Therefore, my beloved, be steadfast, immovable, always excelling in the work of the Lord, because you know that in the Lord, your labor is not in vain [1 Corinthians 15:58]
Texts: Luke 10:1-9; Isaiah 55:8-13
On the way to Rainbow Trail Lutheran Camp in Colorado, we drive through eastern Colorado. Before even seeing the mountains, we see desolate landscape and distant horizons. One time as I was driving that stretch of state highway, we came over a hill. In the far distance, I could see the road. Between those two high points, however, the way rolled over a series of lower hills. I could see the distant road. I could see several crests, where the road would rise to the top of a lower hill. I could not, however, see where the road would go beyond that crest.
For this day, I selected readings that are favorites of mine. More importantly, however, I believe these passages describe the essence of Christ’s Church. I specifically included the reading from the Gospel of Luke, which has been the foundation of our working together these past years in Partnership for Missional Church. As we have been Dwelling in this Word, I have continually heard new insights. I encourage you to continue dwelling in this passage.
Anticipating this day, my mind kept picturing that desolate stretch of highway in eastern Colorado. With that image, we trust the ultimate destination can be seen. That is the promise the Apostle Paul exclaims – that we know that in spite of the transitory nature of this world, when we are doing God’s work, we know our labors are not in vain. That also is contained in Jesus’ words as he sent out the seventy. They were to go to places he himself would be going.
With that image of a distant goal we can see, yet portions of the road unseen, we also may wonder about the person walking along side – sent two by two. We wonder what it means to encounter a person of peace. There are so many ways I have been guided and strengthened as each of you saints has walked along the way with me. We can trust all of this is part of God’s big picture.
We are about to go over another one of those lower hills, where we cannot see the road that is right before us. Yet to help us be confident in the future destination, I share with you three conversations, two with strangers, one with a long-time member of Saint Andrew’s. These were persons of peace. These became companions along the road.
The first I mention happened as we were renovating and expanding our building. I always enjoyed seeing the work that was going on. One day, I encountered one of the dry-wall finishers. After a couple of introductory words, he began an ongoing conversation with this assertion: It is all about grace. In our world, we hear so much that we have to do it. Even in the church, we beat up on people about the need to do it right, to make sure our beliefs are correct.
So, over the months, this person of peace, who has become a partner along the way, has asserted that grace is hard. It is hard because we keep taking back the controls. We keep saying something like, Ok, God, I understand now, so I’ll just take over again. It is all about grace – God’s creating grace, God’s forgiving grace, God’s grace that continually gives us life.

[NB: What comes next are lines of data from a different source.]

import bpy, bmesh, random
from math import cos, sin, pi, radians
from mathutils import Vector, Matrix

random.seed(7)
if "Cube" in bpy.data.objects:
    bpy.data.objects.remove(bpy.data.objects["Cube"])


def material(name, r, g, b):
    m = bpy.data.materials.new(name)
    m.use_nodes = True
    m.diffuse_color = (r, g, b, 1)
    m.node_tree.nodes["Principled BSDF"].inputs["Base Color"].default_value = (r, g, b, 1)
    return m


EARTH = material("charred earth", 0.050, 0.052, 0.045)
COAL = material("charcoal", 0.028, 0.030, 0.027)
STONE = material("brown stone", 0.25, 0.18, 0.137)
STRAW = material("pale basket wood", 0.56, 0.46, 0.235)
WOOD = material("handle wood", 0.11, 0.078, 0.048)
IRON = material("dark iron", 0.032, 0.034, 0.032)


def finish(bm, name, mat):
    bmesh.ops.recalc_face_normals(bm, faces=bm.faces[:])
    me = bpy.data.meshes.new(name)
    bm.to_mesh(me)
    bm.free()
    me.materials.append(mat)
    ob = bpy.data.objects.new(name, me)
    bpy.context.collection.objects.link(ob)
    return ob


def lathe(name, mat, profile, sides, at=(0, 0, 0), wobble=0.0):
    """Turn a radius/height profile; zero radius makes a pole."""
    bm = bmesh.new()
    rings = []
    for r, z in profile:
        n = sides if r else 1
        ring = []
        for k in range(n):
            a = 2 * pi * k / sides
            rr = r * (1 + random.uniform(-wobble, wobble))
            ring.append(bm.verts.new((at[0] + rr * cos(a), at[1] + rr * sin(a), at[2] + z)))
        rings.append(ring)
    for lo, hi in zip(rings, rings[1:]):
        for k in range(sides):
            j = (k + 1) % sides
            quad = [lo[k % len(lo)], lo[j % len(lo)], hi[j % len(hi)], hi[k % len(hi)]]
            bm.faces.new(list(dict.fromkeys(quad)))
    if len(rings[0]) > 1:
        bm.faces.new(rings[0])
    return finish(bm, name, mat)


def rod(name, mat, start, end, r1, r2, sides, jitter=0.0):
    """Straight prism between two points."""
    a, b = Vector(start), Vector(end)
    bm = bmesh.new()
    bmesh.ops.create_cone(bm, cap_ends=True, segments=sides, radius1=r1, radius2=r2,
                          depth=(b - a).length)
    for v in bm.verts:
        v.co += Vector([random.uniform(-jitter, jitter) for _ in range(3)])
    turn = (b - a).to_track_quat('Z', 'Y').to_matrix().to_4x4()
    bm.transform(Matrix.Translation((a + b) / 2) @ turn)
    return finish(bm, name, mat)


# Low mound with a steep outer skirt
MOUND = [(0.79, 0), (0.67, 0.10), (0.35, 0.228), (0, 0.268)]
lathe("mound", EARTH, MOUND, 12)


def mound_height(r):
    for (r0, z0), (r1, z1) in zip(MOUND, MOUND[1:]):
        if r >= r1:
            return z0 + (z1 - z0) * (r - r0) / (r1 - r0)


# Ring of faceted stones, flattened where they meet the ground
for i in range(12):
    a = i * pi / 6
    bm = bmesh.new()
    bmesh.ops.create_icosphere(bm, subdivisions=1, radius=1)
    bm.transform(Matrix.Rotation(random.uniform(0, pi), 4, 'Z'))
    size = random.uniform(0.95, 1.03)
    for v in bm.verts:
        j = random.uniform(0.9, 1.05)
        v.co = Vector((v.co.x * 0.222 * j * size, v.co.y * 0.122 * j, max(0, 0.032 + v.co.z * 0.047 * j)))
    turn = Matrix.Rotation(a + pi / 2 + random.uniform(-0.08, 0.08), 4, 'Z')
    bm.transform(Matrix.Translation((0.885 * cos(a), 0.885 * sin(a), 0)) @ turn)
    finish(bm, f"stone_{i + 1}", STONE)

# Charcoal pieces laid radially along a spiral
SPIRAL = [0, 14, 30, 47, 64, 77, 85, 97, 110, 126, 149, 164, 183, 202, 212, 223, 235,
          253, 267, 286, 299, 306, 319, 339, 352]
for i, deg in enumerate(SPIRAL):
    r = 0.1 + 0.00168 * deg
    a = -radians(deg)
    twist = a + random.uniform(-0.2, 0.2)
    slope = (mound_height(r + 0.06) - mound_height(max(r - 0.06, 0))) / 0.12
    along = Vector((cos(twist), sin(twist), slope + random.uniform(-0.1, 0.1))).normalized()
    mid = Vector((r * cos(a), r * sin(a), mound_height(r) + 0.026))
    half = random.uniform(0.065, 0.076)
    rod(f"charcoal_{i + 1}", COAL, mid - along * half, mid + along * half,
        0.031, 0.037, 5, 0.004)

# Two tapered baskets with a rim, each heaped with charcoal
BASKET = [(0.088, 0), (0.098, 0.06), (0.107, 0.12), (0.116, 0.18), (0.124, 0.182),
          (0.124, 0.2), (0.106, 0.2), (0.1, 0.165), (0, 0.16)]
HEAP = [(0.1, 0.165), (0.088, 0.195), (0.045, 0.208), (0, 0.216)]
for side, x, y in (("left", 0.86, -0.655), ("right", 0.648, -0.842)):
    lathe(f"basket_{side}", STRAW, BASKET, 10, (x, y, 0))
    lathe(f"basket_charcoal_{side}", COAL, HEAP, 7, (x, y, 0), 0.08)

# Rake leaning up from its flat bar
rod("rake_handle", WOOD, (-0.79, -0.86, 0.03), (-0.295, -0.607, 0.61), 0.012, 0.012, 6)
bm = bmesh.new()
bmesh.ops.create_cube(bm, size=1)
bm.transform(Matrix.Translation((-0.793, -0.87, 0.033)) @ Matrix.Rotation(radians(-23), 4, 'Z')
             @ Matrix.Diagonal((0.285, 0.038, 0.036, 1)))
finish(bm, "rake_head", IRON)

Which leads to the second person of peace, who became a partner along the way. I first met him, the conversation started, in the county jail. Here was a great kid, raised in the Lutheran way of confirmation instruction. Assessing how he got to where he was, he said, I knew I had faith. I had not learned how to be faithful.
As we emphasize grace, we are quickly tempted to ignore what God wants to do in our lives through grace. We easily think that grace makes us passive. Or, we misunderstand grace to be a blank check, so we can do whatever we want. But grace calls us to walk along the way as Jesus leads us, as Jesus pushes us, as Jesus walks beside us. For me, this person of peace made clear, that our role is to support one another along the way. This support may be the way God’s grace works in us. Sometimes we need to share questions, even challenge one another: What we are doing here, is this truly of God’s gracious way? We also get to encourage one another: Yes! What you have done is a God-moment for me, and, I hope, for you!
The third is a person of peace who was already part of Saint Andrew’s when I arrived. I do not recall the first time Perry Morgan emphasized John 17:3. From Jesus’ prayer on the night of his betrayal: And this is eternal life, that they may know you, the only true God, and Jesus Christ whom you have sent. We do not just get to know about God. We do not just try to imagine some future heaven after we die. We get to know God here and now. We get to experience eternal life, here and now through Jesus Christ. In this world where religion is used, misused, and abused, we are challenged to focus on Jesus Christ. Through him we see what God is like. With Jesus, we walk the way. With Jesus, we truly live here and now.
A song from some time back was entitled Closing time. The song has a rather melancholy tone. It suggests that the desired companionship, the reason one entered this place, has not happened. As the end comes, as closing time comes, will one have to leave alone, and lonely?
There is also a phrase in this song that points forward in a way I find hope-filled. Closing time, time to go out to the places you will be from. So we depart from here this morning. We see the next rise on the road in front of us. What lies beyond that next rise? God only knows. Yet because God does know, we continue on, walking with the next partner, awaiting the next person of peace.
God has shown us that far distant goal. So we walk forward faithfully, trusting it is all about grace, the grace of knowing Jesus Christ.